-- What you have to do --
After locating the line with "grey.use_nodes = True", reproduce that line and every one following it exactly, up to the end of the entries.

:: The data

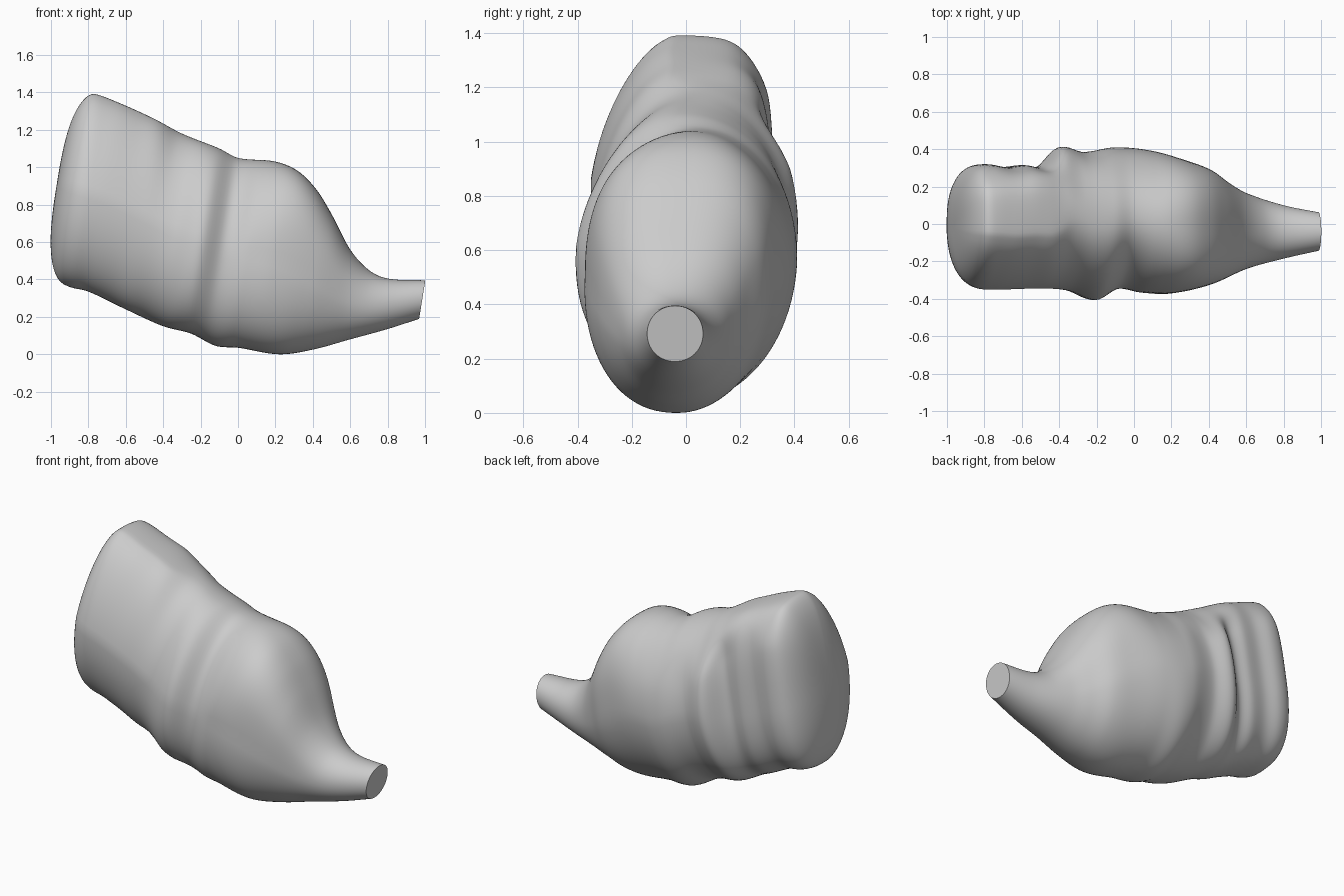
import bpy
import bmesh
import math

if "Cube" in bpy.data.objects:
    bpy.data.objects.remove(bpy.data.objects["Cube"], do_unlink=True)

# Outline curves along the length: (x, offset)
TOP = [(-.84, 1.39), (-.77, 1.393), (-.65, 1.35), (-.45, 1.26), (-.3, 1.18), (-.1, 1.1),
       (0, 1.05), (.2, 1.03), (.32, .98), (.42, .88), (.5, .75), (.6, .56), (.7, .45),
       (.8, .405), (1, .395)]
BOTTOM = [(-1.03, .42), (-.9, .36), (-.8, .335), (-.6, .24), (-.4, .15), (-.25, .11),
          (-.12, .045), (0, .035), (.22, 0), (.4, .025), (.6, .08), (.8, .135), (.97, .19)]
FRONT = [(-.97, -.3), (-.88, -.33), (-.8, -.35), (-.5, -.345), (-.35, -.355), (-.2, -.405),
         (-.08, -.345), (.05, -.365), (.2, -.37), (.4, -.325), (.6, -.24), (.8, -.185), (1, -.14)]
BACK = [(-.97, .27), (-.88, .305), (-.8, .32), (-.7, .305), (-.6, .315), (-.5, .31), (-.4, .41),
        (-.27, .385), (-.1, .41), (.1, .39), (.3, .33), (.4, .29), (.5, .22), (.6, .165),
        (.8, .1), (1, .06)]
TILT = 0.16
SIDES = 96


def sample(curve, x):
    """Smooth curve through the points, held constant past the ends."""
    if x <= curve[0][0]:
        return curve[0][1]
    if x >= curve[-1][0]:
        return curve[-1][1]
    last = len(curve) - 1
    i = max(k for k in range(last) if curve[k][0] <= x)

    def slope(k):
        a, b = curve[max(k - 1, 0)], curve[min(k + 1, last)]
        return (b[1] - a[1]) / (b[0] - a[0])

    (xa, va), (xb, vb) = curve[i], curve[i + 1]
    d = xb - xa
    t = (x - xa) / d
    return (va * (1 + 2 * t) * (1 - t) ** 2 + vb * t * t * (3 - 2 * t)
            + d * t * (1 - t) * (slope(i) * (1 - t) - slope(i + 1) * t))


def signed_power(value, power):
    return math.copysign(abs(value) ** power, value)


def ramp(x, start, end):
    """Eased blend from 0 at start to 1 at end."""
    t = min(max((x - start) / (end - start), 0), 1)
    return t * t * (3 - 2 * t)


def section(bm, s, scale):
    """One leaning, rounded cross-section."""
    height = 1.0
    for _ in range(12):
        lean = TILT * height / 2
        top, bottom = sample(TOP, s + lean), sample(BOTTOM, s - lean)
        height = (height + top - bottom) / 2
    front, back = sample(FRONT, s), sample(BACK, s)
    # The folds on the back die out towards the top
    plain_back = sum(sample(BACK, s + k * 0.05) for k in range(-4, 5)) / 9
    fold = (plain_back - back) * ramp(s, 0.2, 0)
    boxy = ramp(s, -0.33, -0.63)
    shoulder = ramp(s, 0.05, 0.35) * ramp(s, 0.7, 0.45)
    taper = 0.18 * ramp(s, 0.1, -0.1) + 0.05 * ramp(s, -0.3, -0.7)
    belly = ramp(s, -0.5, -0.25) * ramp(s, 0.6, 0.2)
    mid_y, mid_z = (front + back) / 2, (top + bottom) / 2
    ring = []
    for i in range(SIDES):
        a = math.tau * i / SIDES
        c, v = math.cos(a), math.sin(a)
        # Square back on the blunt half, square upper shoulder by the spout
        rear, upper = ramp(c, -0.3, 0.4), ramp(v, -0.3, 0.4)
        power = 2 / (2.05 + boxy * rear * (0.7 + 0.7 * upper) + shoulder * upper * 0.65
                     + belly * (1 - rear) * (1 - upper) * 0.15)
        half = (back - front) / 2 + fold * rear * ramp(v, 0.35, 0.85)
        y = scale * half * signed_power(c, power)
        h = signed_power(v, power)
        # The front narrows towards the top, and the belly leans forward
        if c < 0:
            y *= 1 - taper * max(h, 0)
        y += 0.03 * belly * min(h, 0)
        dz = scale * (top - bottom) / 2 * h
        ring.append(bm.verts.new((s + TILT * dz, mid_y + y, mid_z + dz)))
    return ring


# Stations: a domed blunt end, then the body and the spout
START, DOME, END = -0.83, 0.14, 0.985
stations = []
for i in range(1, 20):
    a = math.pi / 2 * i / 20
    stations.append((START - DOME * math.cos(a) ** 0.75, math.sin(a) ** 0.75))
stations += [(START + (END - START) * i / 110, 1) for i in range(111)]

bm = bmesh.new()
rings = [section(bm, s, f) for s, f in stations]
for a, b in zip(rings, rings[1:]):
    for i in range(SIDES):
        j = (i + 1) % SIDES
        bm.faces.new((a[i], a[j], b[j], b[i]))
bm.faces.new(rings[0])
bm.faces.new(rings[-1])
bmesh.ops.recalc_face_normals(bm, faces=bm.faces)
mesh = bpy.data.meshes.new("tapered_body")
bm.to_mesh(mesh)
bm.free()
body = bpy.data.objects.new("tapered_body", mesh)
bpy.context.collection.objects.link(body)

# Plain grey finish
grey = bpy.data.materials.new("plain_grey")
grey.use_nodes = True
colour = (0.6, 0.6, 0.6, 1)
grey.diffuse_color = colour
grey.node_tree.nodes["Principled BSDF"].inputs["Base Color"].default_value = colour
mesh.materials.append(grey)

bpy.ops.object.select_all(action="DESELECT")
body.select_set(True)
bpy.context.view_layer.objects.active = body
bpy.ops.object.shade_smooth_by_angle(angle=math.radians(40))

::::

-- Answer for the task --
grey.use_nodes = True
colour = (0.6, 0.6, 0.6, 1)
grey.diffuse_color = colour
grey.node_tree.nodes["Principled BSDF"].inputs["Base Color"].default_value = colour
mesh.materials.append(grey)

bpy.ops.object.select_all(action="DESELECT")
body.select_set(True)
bpy.context.view_layer.objects.active = body
bpy.ops.object.shade_smooth_by_angle(angle=math.radians(40))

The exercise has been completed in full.